Trouble getting to sleep? Scientists say go camping In our modern times, many of us sit up late into the night, watching TV, fiddling with our smartphones, or reading a book by lamplight. Getting up to the sound of the morning alarm isn’t easy. Now, researchers reporting in Current Biology on February 2 have more evidence to suggest that the solution to these [...]
Volunteering eases veterans’ transition to civilian life Veterans could better transition to civilian life by volunteering with civic service programs in their communities, Saint Louis University research suggests. “When veterans compete their military service, they go through a transition like all of us, when we change jobs, move to a new town or retire. It is a transition that takes focus, deep [...]
Sleep deprivation handicaps the brain’s ability to form new memories, study in mice shows Studying mice, scientists at Johns Hopkins have fortified evidence that a key purpose of sleep is to recalibrate the brain cells responsible for learning and memory so the animals can “solidify” lessons learned and use them when they awaken — in the case of nocturnal mice, the next evening. The researchers, all of the Johns [...]
One’s ability to make money develops before birth Researchers from the Higher School of Economics have shown how the level of perinatal testosterone, the sex hormone, impacts a person’s earnings in life. Prior research confirms that many skills and successes are linked to the widely known 2D:4D ratio, also knows as the digit ratio. This is the ratio of the index and ring [...]
With mini-vessels, mini-brains expand research potential Scientists have recently made a wondrous variety of mini-brains — 3-D cultures of neural cells that model basic properties of living brains — but a new finding could add to the field’s growing excitement in an entirely new “vein”: Brown University’s mini-brains now grow blood vessels, too. The networks of capillaries within the little balls [...]

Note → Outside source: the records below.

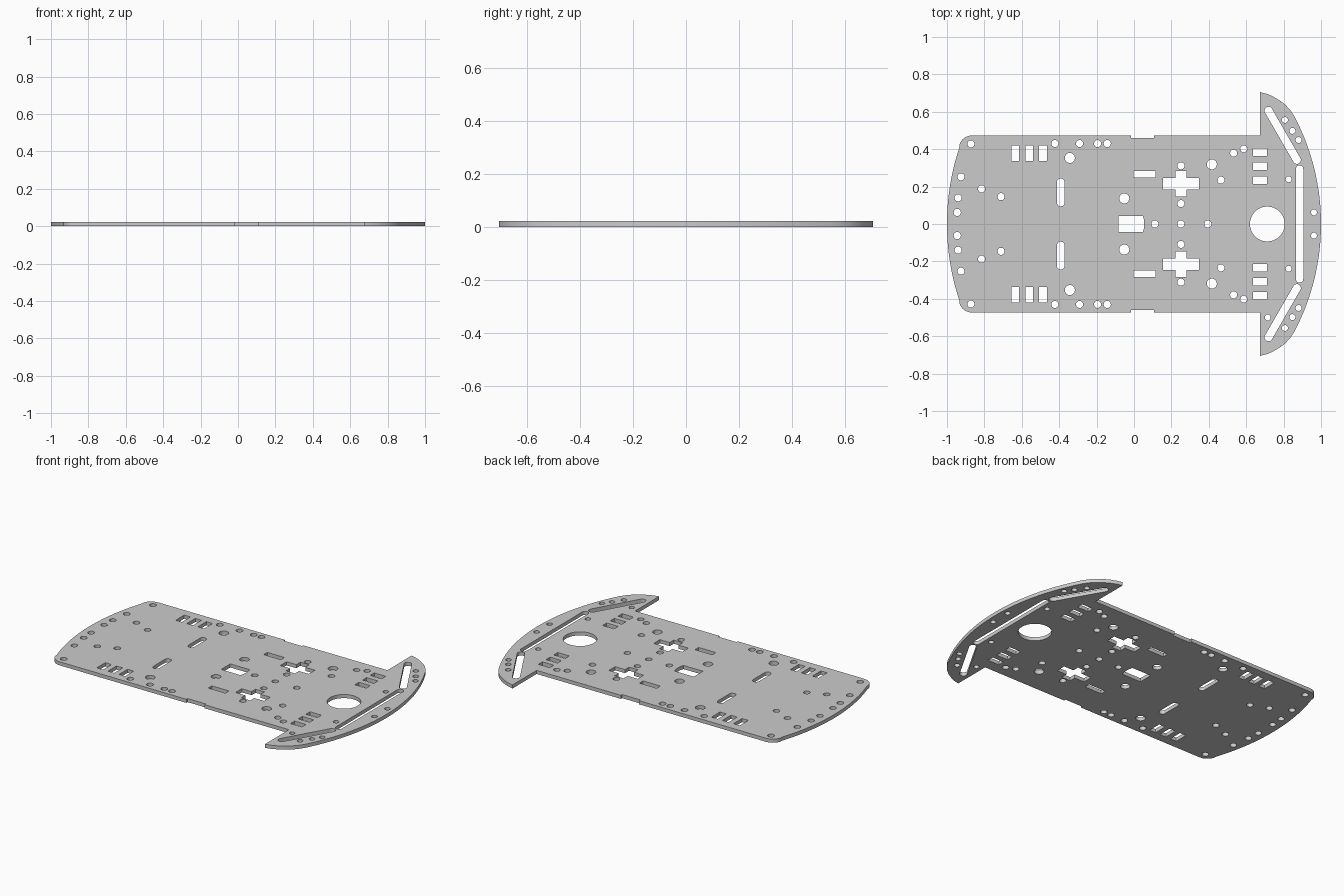
import bpy, bmesh
from math import sin, cos, pi, atan2, sqrt

if "Cube" in bpy.data.objects:
    bpy.data.objects.remove(bpy.data.objects["Cube"])

T = 0.022  # plate thickness
loops = []


def arc(cx, cy, r, a0, a1, n):
    return [(cx + r * cos(a0 + (a1 - a0) * i / n), cy + r * sin(a0 + (a1 - a0) * i / n))
            for i in range(n + 1)]


def add(pts, mirror=True):
    loops.append(pts)
    if mirror:
        loops.append([(x, -y) for x, y in pts])


def hole(x, y, r=0.019, mirror=True, n=24):
    add(arc(x, y, r, 0, 2 * pi, n)[:-1], mirror)


def rect(x0, x1, y0, y1, mirror=True):
    add([(x0, y0), (x1, y0), (x1, y1), (x0, y1)], mirror)


def slot(x0, y0, x1, y1, r, mirror=True):
    a = atan2(y1 - y0, x1 - x0)
    add(arc(x1, y1, r, a - pi / 2, a + pi / 2, 10)
        + arc(x0, y0, r, a + pi / 2, a + 3 * pi / 2, 10), mirror)


# Outer outline, upper half from nose to tail, then mirrored
R = 1.235
nose = [(1 - R + sqrt(R * R - y * y), y) for y in [0.58 * i / 16 for i in range(17)]]
wing = [(0.833, 0.612), (0.81, 0.637), (0.78, 0.66), (0.745, 0.681), (0.71, 0.696), (0.674, 0.705)]
side = [(0.674, 0.473), (0.107, 0.473), (0.107, 0.461), (-0.016, 0.461), (-0.016, 0.473)]
corner = arc(-0.868, 0.405, 0.068, pi / 2, pi * 0.9, 8)
Q = 1.3
tail = [(-1 + Q - sqrt(Q * Q - y * y), y) for y in [0.41 * (1 - i / 14) for i in range(15)]]
half = nose + wing + side + corner + tail
add(half + [(x, -y) for x, y in half[-2:0:-1]], False)

# Small screw holes, mirrored front to back
for x, y in [(-0.872, 0.428), (-0.925, 0.252), (-0.94, 0.14), (-0.945, 0.062),
             (-0.815, 0.188), (-0.711, 0.146), (-0.423, 0.43), (-0.291, 0.43),
             (-0.195, 0.43), (-0.143, 0.43), (0.251, 0.311), (0.251, 0.109),
             (0.465, 0.235), (0.533, 0.379), (0.587, 0.402)]:
    hole(x, y)
for x, y in [(0.827, 0.239), (0.962, 0.062), (0.807, 0.556), (0.847, 0.498), (0.88, 0.449)]:
    hole(x, y, 0.016)
for x in (0.112, 0.251, 0.395):
    hole(x, 0, mirror=False)
hole(0.715, -0.5, 0.016, False)

# Larger round holes
for x, y in [(-0.343, 0.353), (-0.052, 0.137), (0.416, 0.319)]:
    hole(x, y, 0.027)
hole(0.713, 0, 0.093, False, 48)

# Rectangular cutouts
for x in (-0.635, -0.56, -0.486):
    rect(x - 0.021, x + 0.021, 0.338, 0.42)
for y in (0.383, 0.309, 0.235):
    rect(0.635, 0.712, y - 0.02, y + 0.02)
rect(-0.002, 0.114, 0.249, 0.284)
add([(-0.083, -0.044), (0.048, -0.044), (0.054, -0.02), (0.054, 0.02),
     (0.048, 0.044), (-0.083, 0.044)], False)

# Cross cutouts
cx, cy, w, h, L = 0.251, 0.215, 0.03, 0.069, 0.096
add([(cx + x, cy + y) for x, y in
     [(L, -w), (L, w), (w, w), (w, h), (-w, h), (-w, w),
      (-L, w), (-L, -w), (-w, -w), (-w, -h), (w, -h), (w, -w)]])

# Rounded slots
slot(-0.392, 0.114, -0.392, 0.224, 0.02)
slot(0.719, 0.606, 0.871, 0.342, 0.021)
slot(0.885, -0.294, 0.885, 0.294, 0.02, False)

# Filled flat curve with thickness, turned into a mesh
cu = bpy.data.curves.new("chassis_plate", 'CURVE')
cu.dimensions = '2D'
cu.fill_mode = 'BOTH'
cu.extrude = T / 2
for pts in loops:
    s = cu.splines.new('POLY')
    s.points.add(len(pts) - 1)
    for p, (x, y) in zip(s.points, pts):
        p.co = (x, y, 0, 1)
    s.use_cyclic_u = True
tmp = bpy.data.objects.new("plate_profile", cu)
bpy.context.collection.objects.link(tmp)
bpy.context.view_layer.update()
me = bpy.data.meshes.new_from_object(tmp.evaluated_get(bpy.context.evaluated_depsgraph_get()))
bpy.data.objects.remove(tmp)

bm = bmesh.new()
bm.from_mesh(me)
bmesh.ops.remove_doubles(bm, verts=bm.verts, dist=1e-5)
bmesh.ops.recalc_face_normals(bm, faces=bm.faces)
bmesh.ops.translate(bm, verts=bm.verts, vec=(0, 0, T / 2))
bm.to_mesh(me)
bm.free()
plate = bpy.data.objects.new("chassis_plate", me)
bpy.context.collection.objects.link(plate)
bpy.context.view_layer.objects.active = plate
plate.select_set(True)
bpy.ops.object.shade_smooth_by_angle(angle=0.52)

Researchers outline new policies for earlier detection of autism in children The earlier that autism is diagnosed and treated in children, the better outcomes they will experience for future relationships and careers. However, most children aren’t detected and diagnosed with Autism Spectrum Disorder (ASD) until around age four, with children from economically disadvantaged or minority backgrounds detected and diagnosed up to two years later, on average. [...]
How parenting styles influence our attitudes to marriage Research from Japan has revealed how different parenting styles can affect marriage rates and desired number of children. This research was led by Project Professor NISHIMURA Kazuo (Kobe University) and Professor YAGI Tadashi (Doshisha University). It was carried out as part of the RIETI project “Fundamental Research for Sustainable Economic Growth in Japan”, using data [...]
Little Heart Eyes: 3 Tips Why Emojis Are No Joke I spent the last session with a 15 year old who said she lost her best friend over an emoji. They were both liking the same boy and one of … ...
Eight strategies for daily resilience Resilience, the ability to ‘bounce back’, is essential to our health, happiness and well being. However, it can be eroded when we become overwhelmed by the unpredictable events that intrude into our lives. Where the crisis is short lived and/or we find the resources to contain it and find a solution, people typically recover their […]
The Psychological ‘Approval’ Need Is Bank Rolled by ‘Experts’... Not all experts feed financially on the public’s need for approval, but most of them do. We have this desire to always hire experts because we don’t trust our instincts, which often is a mistake. The need for assurance in what we think is okay … ...